**Extracted data**
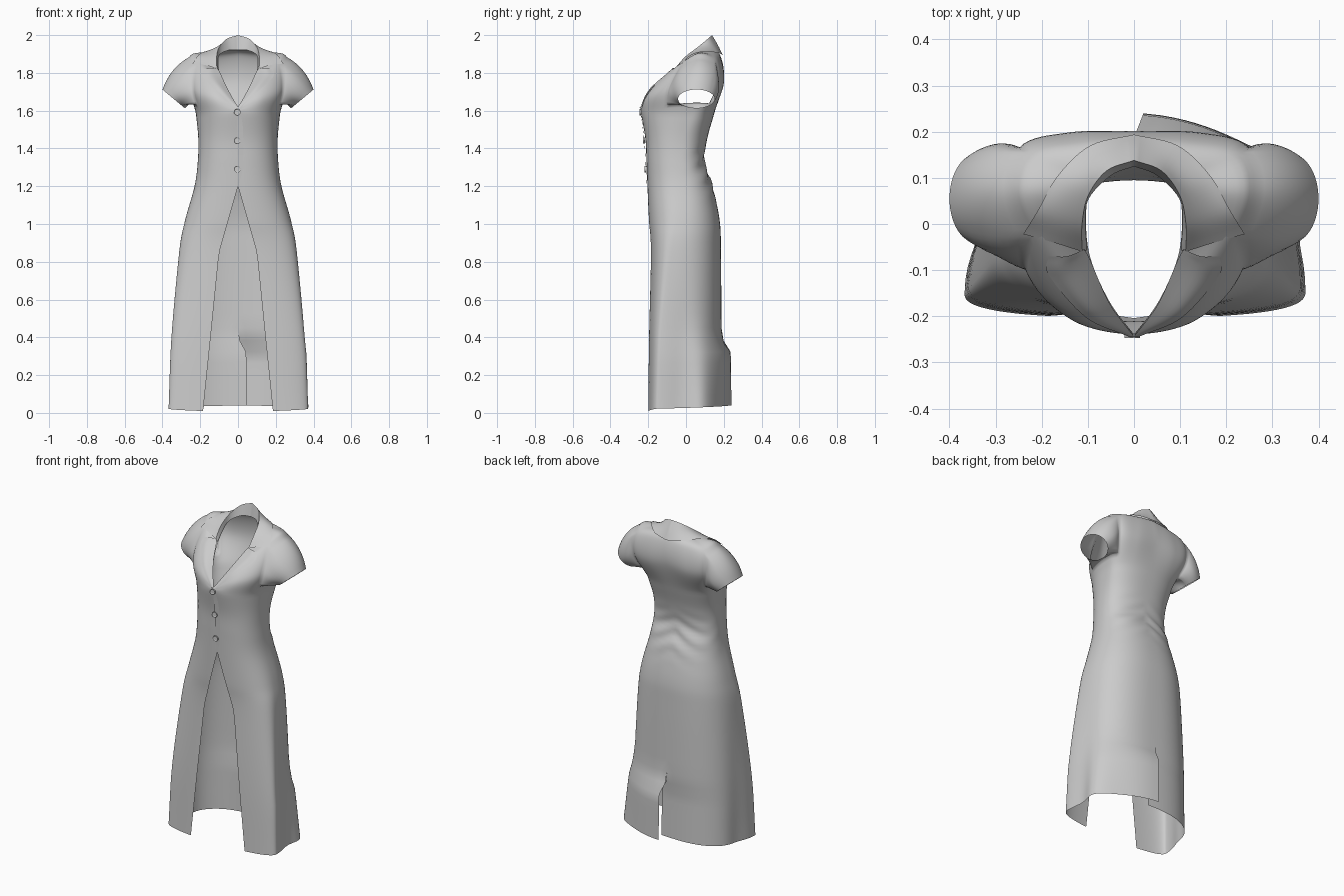
import bpy, bmesh, math
from mathutils import Vector

if "Cube" in bpy.data.objects:
    bpy.data.objects.remove(bpy.data.objects["Cube"])


def spline(pts, u):
    """Catmull-Rom through pts, u in 0..1."""
    pts = [Vector(p) for p in pts]
    p = [2 * pts[0] - pts[1]] + pts + [2 * pts[-1] - pts[-2]]
    f = u * (len(pts) - 1)
    i = min(int(f), len(pts) - 2)
    f -= i
    a, b, c, d = p[i:i + 4]
    return 0.5 * (2 * b + (c - a) * f + (2 * a - 5 * b + 4 * c - d) * f * f
                  + (3 * b - a - 3 * c + d) * f ** 3)


def finish(bm, name):
    bmesh.ops.remove_doubles(bm, verts=bm.verts, dist=0.0006)
    bmesh.ops.recalc_face_normals(bm, faces=bm.faces)
    mesh = bpy.data.meshes.new(name)
    bm.to_mesh(mesh)
    bm.free()
    ob = bpy.data.objects.new(name, mesh)
    bpy.context.collection.objects.link(ob)
    for poly in mesh.polygons:
        poly.use_smooth = True
    return ob


def add_grid(bm, rows, skip=lambda r, c: False):
    vs = [[bm.verts.new(p) for p in row] for row in rows]
    for r in range(len(rows) - 1):
        for c in range(len(rows[0]) - 1):
            if not skip(r, c):
                bm.faces.new((vs[r][c], vs[r][c + 1], vs[r + 1][c + 1], vs[r + 1][c]))
    return vs


# Skirt and waist sections: z, half width, front y, back y, widest y, squareness
SECTIONS = [(0, .368, -.203, .19, -.15, 2.6), (.4, .353, -.198, .188, -.13, 2.6),
            (.85, .312, -.188, .185, -.075, 2.5), (1.02, .280, -.197, .178, -.04, 2.4),
            (1.2, .230, -.204, .14, -.03, 2.4), (1.33, .213, -.209, .098, -.03, 2.4),
            (1.45, .210, -.215, .112, -.02, 2.4), (1.58, .222, -.237, .148, .03, 2.4)]
# Bodice rings from front centre to back centre
BUST = [(0, -.24, 1.605), (.13, -.207, 1.67), (.23, -.11, 1.71), (.265, .05, 1.75),
        (.245, .163, 1.74), (.14, .197, 1.74), (0, .20, 1.76)]
SHOULDER = [(0, -.24, 1.612), (.105, -.165, 1.735), (.205, -.035, 1.843), (.25, .065, 1.893),
            (.225, .15, 1.875), (.115, .177, 1.88), (0, .182, 1.89)]
NECK = [(0, -.24, 1.62), (.055, -.165, 1.71), (.098, -.06, 1.80), (.102, .05, 1.895),
        (.08, .09, 1.92), (.045, .115, 1.93), (0, .13, 1.93)]
COLS, LOW, UP = 48, 44, 8


def gap(z):
    if z >= 1.2:
        return 0
    return .10 * (1.2 - z) / .35 if z > .85 else .10 + .085 * (.85 - z) / .85


def section_point(a, t, side):
    z, rx, yf, yb, yc, n = a
    th0 = math.asin((gap(z) / rx) ** (n / 2))
    th = th0 + (math.pi - th0) * t
    s, c = max(math.sin(th), 0) if t < 1 else 0, math.cos(th)
    x = rx * s ** (2 / n)
    y = yc + ((yf if c > 0 else yb) - yc) * abs(c) ** (2 / n)
    # pinched skirt sides, diagonal waist creases and soft back folds
    low = max(0, 1 - z / .9)
    x -= .018 * low * math.exp(-((y + .02) / .07) ** 2)
    back = max(0, -c)
    crease = math.exp(-((z - 1.27) / .1) ** 2) * min(1, back * 1.5)
    wave = .006 * crease * math.sin(75 * (z + .5 * x + .35 * y))
    y += wave
    x -= wave * s * .6
    # back vent: right panel kicks out, left panel laps under
    f = min(1, max(0, (.4 - z) / .09))
    if side > 0:
        y += .05 * f * t ** 4
        x += .02 * f * t ** 2 + .05 * max(0, 1 - z / .5) * math.exp(-((t - .66) / .12) ** 2)
    else:
        x -= .045 * f * t ** 8
        y -= .015 * f * t ** 6
    z += (.01 + .03 * t) * max(0, 1 - z / .4)
    return Vector((x * side, y, z))


def section_at(u):
    lo = spline([s[:3] for s in SECTIONS], u)
    hi = spline([s[3:] for s in SECTIONS], u)
    return (*lo, *hi)


# Dress body with sleeves
bm = bmesh.new()
C0, C1, R0, R1 = 17, 32, LOW + 3, LOW + 2 * UP - 1
for side in (1, -1):
    rows = [[section_point(section_at(r / LOW), c / COLS, side) for c in range(COLS + 1)]
            for r in range(LOW)]
    upper = [[] for _ in range(3 * UP + 1)]
    for c in range(COLS + 1):
        t = c / COLS
        keys = [section_point(SECTIONS[6], t, side), section_point(SECTIONS[7], t, side)]
        for ring in (BUST, SHOULDER, NECK):
            p = spline(ring, t)
            keys.append(Vector((p.x * side, p.y, p.z)))
        for r in range(3 * UP + 1):
            upper[r].append(spline(keys, (1 + r / UP) / 4))
    rows += upper
    vs = add_grid(bm, rows, lambda r, c: C0 <= c < C1 and R0 <= r < R1)
    # Sleeve lofted from armhole to cuff
    hole = ([vs[R0][c] for c in range(C0, C1)] + [vs[r][C1] for r in range(R0, R1)]
            + [vs[R1][c] for c in range(C1, C0, -1)] + [vs[r][C0] for r in range(R1, R0, -1)])
    srows = []
    for k in range(9):
        u, row = k / 8, []
        for v in hole:
            a = math.atan2(v.co.z - 1.76, v.co.y - .04)
            end = Vector((side * (.34 + .06 * math.sin(a)), .055 + .097 * math.cos(a),
                          1.662 + .05 * math.sin(a)))
            up = max(0, math.sin(a))
            mid = (v.co + end) / 2 + Vector((side * .03 * up, .03 * math.cos(a),
                                             .035 * up + .012 * min(0, math.sin(a)) * -1))
            row.append(v.co * (1 - u) ** 2 + mid * 2 * u * (1 - u) + end * u * u)
        srows.append(row + row[:1])
    add_grid(bm, srows)
finish(bm, "dress_body")


def strip(name, lines, n=24, m=4):
    """Mirrored cloth strip lofted across several edge lines."""
    bm = bmesh.new()
    rows = []
    for i in range(n + 1):
        across = [spline(l, i / n) for l in lines]
        rows.append([spline(across, j / (m * (len(lines) - 1)))
                     for j in range(m * (len(lines) - 1) + 1)])
    add_grid(bm, rows)
    ob = finish(bm, name)
    mod = ob.modifiers.new("mirror", 'MIRROR')
    mod.merge_threshold = .001
    return ob


# Collar stand inside the neck, and the leaf folded over it
FOLD = [(0, .138, 2.0), (.06, .115, 1.98), (.10, .06, 1.935), (.113, -.005, 1.885), (.112, -.06, 1.822)]
strip("collar_stand", [[(0, .125, 1.92), (.05, .105, 1.92), (.098, .055, 1.895),
                        (.105, 0, 1.85), (.10, -.055, 1.80)], FOLD])
strip("collar_leaf", [FOLD,
                      [(0, .17, 1.945), (.075, .142, 1.942), (.132, .085, 1.928), (.16, .015, 1.892), (.175, -.04, 1.842)],
                      [(0, .194, 1.895), (.095, .17, 1.905), (.165, .105, 1.914), (.208, .03, 1.896), (.24, -.022, 1.848)]])

# Lapels turned back along the V neck
strip("lapel", [[(0, -.244, 1.617), (.053, -.172, 1.712), (.095, -.078, 1.801), (.108, -.055, 1.823)],
                [(.006, -.245, 1.615), (.088, -.190, 1.716), (.145, -.107, 1.792), (.145, -.07, 1.826)],
                [(.012, -.244, 1.612), (.105, -.202, 1.70), (.185, -.11, 1.778), (.185, -.07, 1.818)]])

# Placket edge of the overlapping front
bm = bmesh.new()
EDGE = [(.006, -.243, 1.61), (.024, -.231, 1.53), (.028, -.219, 1.42), (.024, -.211, 1.29), (.002, -.206, 1.2)]
add_grid(bm, [[Vector((-.004, p.y - .001, p.z)), p] for p in (spline(EDGE, i / 20) for i in range(21))])
finish(bm, "front_placket")

# Dished buttons
for i, (y, z) in enumerate([(-.242, 1.592), (-.222, 1.442), (-.214, 1.29)]):
    bpy.ops.mesh.primitive_cylinder_add(vertices=24, radius=.017, depth=.01,
                                        location=(-.004, y, z), rotation=(math.pi / 2, 0, 0))
    ob = bpy.context.object
    ob.name = f"button_{i + 1}"
    bm = bmesh.new()
    bm.from_mesh(ob.data)
    cap = max(bm.faces, key=lambda f: f.calc_center_median().z)
    bmesh.ops.inset_region(bm, faces=[cap], thickness=.005, depth=0)
    bmesh.ops.translate(bm, verts=cap.verts, vec=(0, 0, -.003))
    bm.to_mesh(ob.data)
    bm.free()
    bpy.ops.object.shade_smooth_by_angle()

**Problem to solve**
Report only the number of lines in the listing that contain the word "append".

**Solution for this problem**
5